The foothills of the Sierra Nevada de Santa Marta, the highest coastal mountain in the world, plunge into the sea like the fingers of a gigantic hand forming beautiful bays and covesFrom the Tayrona NP website
Four indigenous groups consider these lands part of their ancestral territory. The park management acknowledges this, saying that ‘the sacred sights within must be protected and respected as part of the cultural heritage’. This respect means that for short periods each year the park is closed, at the request of these groups, so that the land and the sacred places can rest and recover from the stresses of tourism.
We were fortunate that we arrived in this region just as the park had reopened after one of these closures. But maybe that’s why we found it so busy? Arriving with our guide Christian just before the opening time of 8.00 AM we found a long queue at the ticket office and a number of vehicles clustered around the gate. Christian immediately joined the queue to buy our tickets. Even so, it was half an hour before he returned with them and with wristbands we were required to wear.
Our hike in the park
Some walks are tougher than others, especially for those of us less used to hiking and with joints that don’t always work as well as we’d like! Often a difficult hike is labelled as such, as is an easier one; but in my experience these labels don’t always reflect my reality! So it was in Tayrona National Park.
Our driver Nestor drove us along the rough track to the parking area, from where we started our hike. At first it was easy going, a mix of flat dirt path and raised boardwalk.
Christian pointed out a large spider in a web, the female Yellow String Spider.
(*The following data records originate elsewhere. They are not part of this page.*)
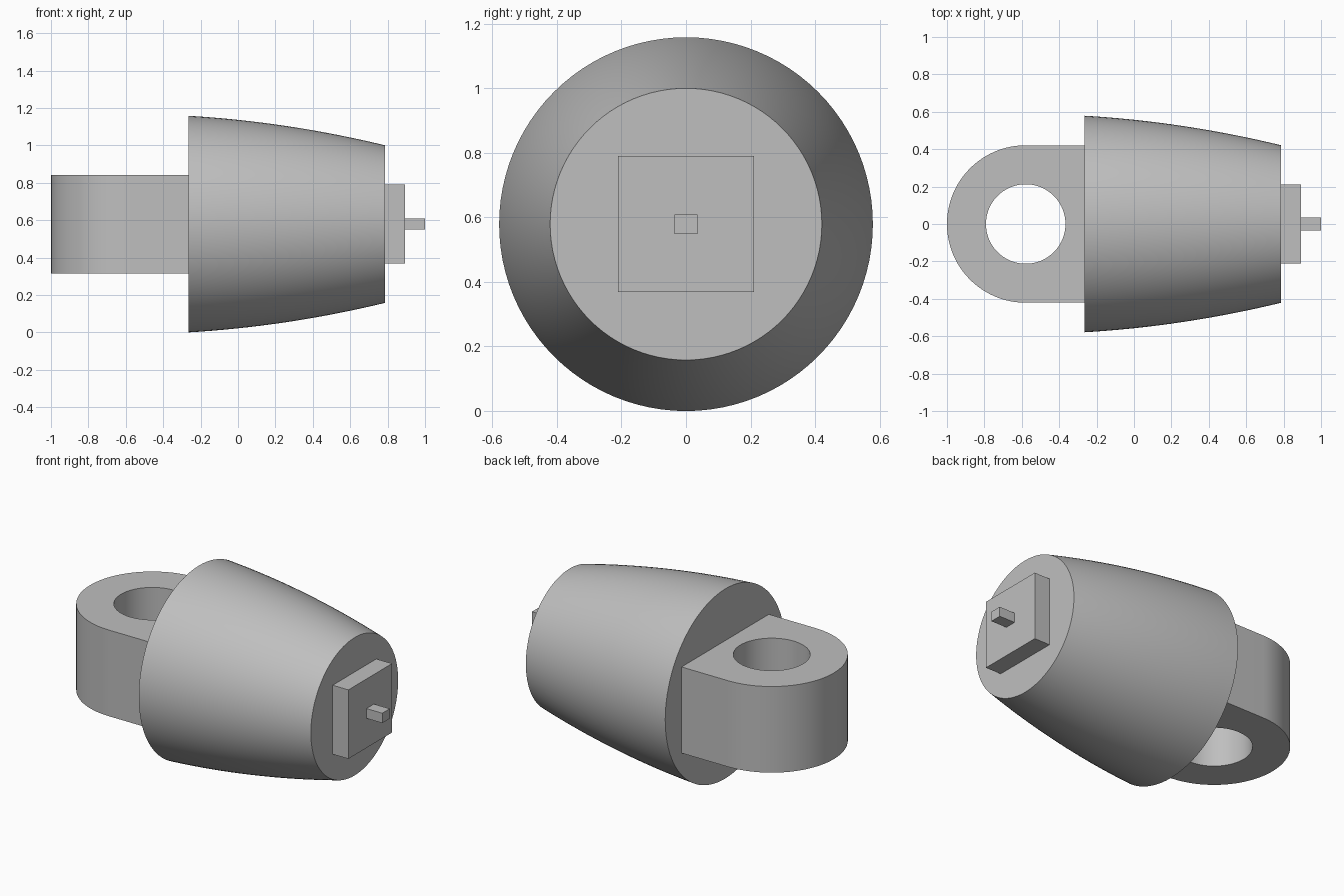
import bpy
import bmesh
from math import cos, sin, pi, radians
from mathutils import Vector

cube = bpy.data.objects.get("Cube")
if cube:
    bpy.data.objects.remove(cube, do_unlink=True)

AXIS_Z = 0.579
BODY_START, BODY_END = -0.265, 0.787
BIG_R, SMALL_R = 0.579, 0.421
SEGMENTS = 96

grey = bpy.data.materials.new("plain_grey")
grey.use_nodes = True
colour = (0.52, 0.52, 0.52, 1)
grey.diffuse_color = colour
grey.node_tree.nodes["Principled BSDF"].inputs["Base Color"].default_value = colour


def finish(name, bm, smooth=False):
    bmesh.ops.recalc_face_normals(bm, faces=bm.faces)
    mesh = bpy.data.meshes.new(name)
    bm.to_mesh(mesh)
    bm.free()
    mesh.materials.append(grey)
    obj = bpy.data.objects.new(name, mesh)
    bpy.context.collection.objects.link(obj)
    if smooth:
        bpy.ops.object.select_all(action='DESELECT')
        obj.select_set(True)
        bpy.context.view_layer.objects.active = obj
        bpy.ops.object.shade_smooth_by_angle(angle=radians(30))
    return obj


def box(name, x0, x1, width, height):
    bm = bmesh.new()
    bmesh.ops.create_cube(bm, size=1)
    bmesh.ops.scale(bm, vec=(x1 - x0, width, height), verts=bm.verts)
    bmesh.ops.translate(bm, vec=((x0 + x1) / 2, 0, AXIS_Z), verts=bm.verts)
    return finish(name, bm)


def closed_loop(bm, points):
    verts = [bm.verts.new(p) for p in points]
    return [bm.edges.new((a, b)) for a, b in zip(verts, verts[1:] + verts[:1])]


# Tapered body: gently bulging profile turned about the x axis
bm = bmesh.new()
rings = []
STEPS = 16
for i in range(STEPS + 1):
    t = i / STEPS
    r = BIG_R + (SMALL_R - BIG_R) * t + 0.024 * 4 * t * (1 - t)
    x = BODY_START + (BODY_END - BODY_START) * t
    angles = [2 * pi * k / SEGMENTS for k in range(SEGMENTS)]
    rings.append([bm.verts.new((x, r * cos(a), AXIS_Z + r * sin(a))) for a in angles])
for low, high in zip(rings, rings[1:]):
    for k in range(SEGMENTS):
        n = (k + 1) % SEGMENTS
        bm.faces.new((low[k], low[n], high[n], high[k]))
bm.faces.new(rings[0])
bm.faces.new(rings[-1])
finish("tapered_body", bm, smooth=True)

# Lug: rounded plate with a round eye, raised to its full height
LUG_X, LUG_R, EYE_R = -0.579, 0.421, 0.2125
LUG_BOTTOM, LUG_TOP = 0.316, 0.842
bm = bmesh.new()
half = SEGMENTS // 2
outline = [(BODY_START + 0.01, LUG_R, LUG_BOTTOM)]
for k in range(half + 1):
    a = pi / 2 + pi * k / half
    outline.append((LUG_X + LUG_R * cos(a), LUG_R * sin(a), LUG_BOTTOM))
outline.append((BODY_START + 0.01, -LUG_R, LUG_BOTTOM))
eye = [(LUG_X + EYE_R * cos(2 * pi * k / SEGMENTS),
        EYE_R * sin(2 * pi * k / SEGMENTS), LUG_BOTTOM) for k in range(SEGMENTS)]
edges = closed_loop(bm, outline) + closed_loop(bm, eye)
bmesh.ops.triangle_fill(bm, edges=edges, use_beauty=True, normal=Vector((0, 0, 1)))
raised = bmesh.ops.extrude_face_region(bm, geom=bm.faces[:], use_keep_orig=True)
top = [g for g in raised["geom"] if isinstance(g, bmesh.types.BMVert)]
bmesh.ops.translate(bm, vec=(0, 0, LUG_TOP - LUG_BOTTOM), verts=top)
finish("eye_lug", bm, smooth=True)

# Square end block and small pin
box("end_block", BODY_END - 0.005, 0.893, 0.421, 0.421)
box("end_pin", 0.888, 1.0, 0.072, 0.06)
He told us the name comes from the web, which is often yellow (although this one was white), and that the male is tiny in comparison.
We saw lots of leaf cutter ants too. But the best wildlife sighting was a troop of White Fronted Capuchin Monkeys.
These were so used to people that Christian was able to feed one with a bit of guava. This caused a bit of friction and one monkey who’d missed out got quite aggressive. I’d felt it wasn’t a good idea to feed them and this backed up that impression.
In an adjacent tree we saw a solitary Colombian Red Howler Monkey, moving too fast to be photographed. The Capuchins were chasing him off.
As we continued the path became harder going, with lots of steps up and down. These were often quite rough ones on tree roots or boulders. I was very glad I’d brought my hiking pole as it would have been even more tough for me and my poor knees without it. But there were some great views to reward us for the climbs. Very ‘Lost World’, I thought!
After a while we started to hear the sea and eventually came within sight of it.
We could have walked on to reach the park’s most famous beach, Arrecifes. But as I was finding the path quite challenging (and inwardly disputing its rating as ‘easy’), Christian proposed a shortcut directly to the other beach we were to visit, Cañaveral.
This path had the other advantage of being less busy. After a short while we came to a cluster of thatched round cottages. These belonged to one of the accommodation options in the park, the Ecohabs.
There were great views of the coastline from here. The sea was a beautiful shade of turquoise and the spray created a sparkling haze that was very hard to do justice to in a photo.
We stopped for a much needed cold drink in the restaurant attached to the Ecohabs, with an equally fabulous view!
We then followed the short path down to the beach where we sat for some time enjoying the sights and sound of the waves. I took quite a few photos too, of course.
But if some of my photos give the impression that this is a tranquil tropical paradise, think again! The beach was busy with swimmers (or rather wave jumpers, as swimming wasn’t really possible in these rough seas), with sunbathers and picnickers.
Still, it was a great spot to relax after the walk and chat with Christian about his time living in Australia, how he’d coped during the pandemic and more.
Then we returned to the restaurant for a delicious lunch before walking back down a much shorter and easier path to the parking area. Nestor drove us back to the hotel where we spent the rest of the afternoon swimming and relaxing. Now, that’s my idea of easy!
Nevertheless I was glad I’d done this walk and I hope Jo will enjoy it too!